U OF M MORRIS’ CENTER FOR SMALL TOWNS PAIRS STUDENTS WITH RURAL COMMUNITIES TO MAKE GOOD THINGS HAPPEN
Like most city kids, Felicia Galvan knew nothing about farm equipment. The University of Minnesota Morris (UMM) anthropology major had been interested in growing and preparing healthful foods since high school, when she joined a Native youth gardening program. But tractors and plows? Not so much.
That changed this past year, when Galvan, a junior from the Twin Cities area, applied for a student internship with UMM’s Center for Small Towns. The center paired her with Red Lake, Minnesota, nonprofit 4-Directions Development, which tasked her with finding out which kinds of farm equipment would be best for starting a 1- to 2-acre family farm. The results of her research will be used at the Red Lake Reservation training garden, where community members learn about different farming practices. The ongoing goal is to increase access to fresh, organic produce, ultimately achieving “food sovereignty,” or the ability to grow enough food to feed every Red Lake tribal member.
“I learned a lot about farming equipment,” Galvan says. “That was a huge learning curve.” She also attended farming conferences, where she met Minnesota farmers who became informal advisors.
The Center for Small Towns has been matching students like Galvan with Minnesota community groups for 25 years.
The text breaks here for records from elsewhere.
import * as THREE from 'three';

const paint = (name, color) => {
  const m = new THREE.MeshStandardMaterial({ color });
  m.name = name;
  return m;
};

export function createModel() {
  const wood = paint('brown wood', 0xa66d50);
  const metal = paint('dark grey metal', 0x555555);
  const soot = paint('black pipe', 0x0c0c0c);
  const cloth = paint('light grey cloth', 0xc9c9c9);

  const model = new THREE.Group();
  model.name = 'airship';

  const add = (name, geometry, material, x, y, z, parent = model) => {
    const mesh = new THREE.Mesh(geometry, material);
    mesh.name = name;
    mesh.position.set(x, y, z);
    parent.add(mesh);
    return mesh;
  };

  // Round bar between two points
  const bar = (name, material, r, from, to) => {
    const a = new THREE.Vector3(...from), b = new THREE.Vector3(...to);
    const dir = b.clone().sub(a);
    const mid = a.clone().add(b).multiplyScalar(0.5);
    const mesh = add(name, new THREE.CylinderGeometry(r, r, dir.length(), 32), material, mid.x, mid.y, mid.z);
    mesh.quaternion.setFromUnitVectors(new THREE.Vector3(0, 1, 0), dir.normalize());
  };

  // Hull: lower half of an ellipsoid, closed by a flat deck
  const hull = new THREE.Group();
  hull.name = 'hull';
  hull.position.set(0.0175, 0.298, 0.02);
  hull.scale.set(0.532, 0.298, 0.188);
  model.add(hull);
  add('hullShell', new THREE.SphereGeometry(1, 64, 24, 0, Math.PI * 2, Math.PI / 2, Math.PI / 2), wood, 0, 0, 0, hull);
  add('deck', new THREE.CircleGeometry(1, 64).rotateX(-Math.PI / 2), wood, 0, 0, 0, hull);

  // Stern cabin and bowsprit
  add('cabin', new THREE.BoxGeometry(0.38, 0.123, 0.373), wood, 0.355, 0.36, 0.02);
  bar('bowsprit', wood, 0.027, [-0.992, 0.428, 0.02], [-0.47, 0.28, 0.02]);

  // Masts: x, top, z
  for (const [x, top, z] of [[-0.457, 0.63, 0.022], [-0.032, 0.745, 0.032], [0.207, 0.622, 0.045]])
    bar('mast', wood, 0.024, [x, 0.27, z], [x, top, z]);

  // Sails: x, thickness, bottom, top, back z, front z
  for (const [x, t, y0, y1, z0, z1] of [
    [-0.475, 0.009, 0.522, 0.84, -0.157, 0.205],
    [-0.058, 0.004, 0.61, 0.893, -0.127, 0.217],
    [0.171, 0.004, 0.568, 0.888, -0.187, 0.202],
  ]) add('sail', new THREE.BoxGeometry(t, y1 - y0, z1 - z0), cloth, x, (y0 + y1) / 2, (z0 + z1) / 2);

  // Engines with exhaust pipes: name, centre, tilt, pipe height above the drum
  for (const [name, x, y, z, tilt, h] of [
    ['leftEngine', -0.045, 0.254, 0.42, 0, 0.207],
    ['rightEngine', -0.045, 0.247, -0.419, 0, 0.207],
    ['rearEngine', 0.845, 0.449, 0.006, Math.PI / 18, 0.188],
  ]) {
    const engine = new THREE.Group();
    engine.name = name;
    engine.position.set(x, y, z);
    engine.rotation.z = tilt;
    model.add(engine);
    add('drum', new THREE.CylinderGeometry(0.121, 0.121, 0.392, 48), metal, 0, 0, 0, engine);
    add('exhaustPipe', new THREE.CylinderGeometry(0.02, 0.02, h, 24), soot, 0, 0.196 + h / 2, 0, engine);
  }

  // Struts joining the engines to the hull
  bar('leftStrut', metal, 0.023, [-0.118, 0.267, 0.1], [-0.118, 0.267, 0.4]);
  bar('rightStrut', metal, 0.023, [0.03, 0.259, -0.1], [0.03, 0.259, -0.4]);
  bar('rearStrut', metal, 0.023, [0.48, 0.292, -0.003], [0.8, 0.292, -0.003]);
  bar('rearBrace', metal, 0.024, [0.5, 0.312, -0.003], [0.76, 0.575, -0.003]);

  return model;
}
Towns with populations of 5,000 or fewer have access to the talent and resources at UMM, and students get an opportunity to apply their classroom learning to solving real-world problems and strengthen their connections to greater Minnesota. In spring 2019, the center put 28 students to work on 24 projects around the state.
The projects are diverse—everything from gathering community health data to analyzing the need for a new community center to creating after-school programs for kids. In some cases, students work as research assistants on faculty projects.
“We are serving communities in a pretty broad range of places and spaces,” says Argie Manolis, director of civic learning and engagement. “A former staff member of the center used to say, ‘If you know one small town, you know one small town.’ That’s why we encourage students to do the work of understanding the big picture—the history and the people who live there—and not just the project they’re working on.”
SERVICE MEETS LEARNING
The center started out doing research on small towns, but results from early focus groups revealed that communities didn’t want to be studied; they wanted help with retaining economic and social vitality, promotion and marketing, and technology. So the focus shifted to community requests. Student learning, now equally important, took a backseat.
Today, each community designs and directs the project and determines the student’s role. The center finds a student who’s the right fit. Felicia Galvan, for example, had gardening and food co-op experience, and her mother’s family is from the White Earth Reservation. Her interest in Native foods made her an especially good match.
In addition to valuable work experience, students come away with a less tangible but equally important benefit. “Students’ stereotypes about small towns and small-town life really get turned on their heads,” Manolis says.
This is true of students from larger cities, several of whom have remained in rural communities after graduation, and small-town students, who may be self-conscious about coming from a place whose name their friends don’t recognize. “They learn that the rural-urban divide isn’t what it appears to be in the media, and that rural communities have this incredible capacity to create change,” she says.
The center promotes student success in another important way—by helping them pay for their education. All internships are paid, and all are entirely funded by grants and gifts.
“We’re incredibly reliant on donor funding,” Manolis says. “And we are very appreciative when one of our alumni chooses to donate, because we know that they finally are in a position where they can support work that was important to them.”
As for Galvan, she says her year-long internship gave her an appreciation of Minnesota’s tight-knit farming community and rekindled her interest in working the land. Is farming in her post-college future? “I keep getting thrown into this farming work somehow,” she says with a laugh, “so maybe there’s something there. Even if I don’t become a farmer, I definitely think that I will still be in circles where I will try my best to support and advocate for their work.”
Laura Silver is a Minneapolis writer.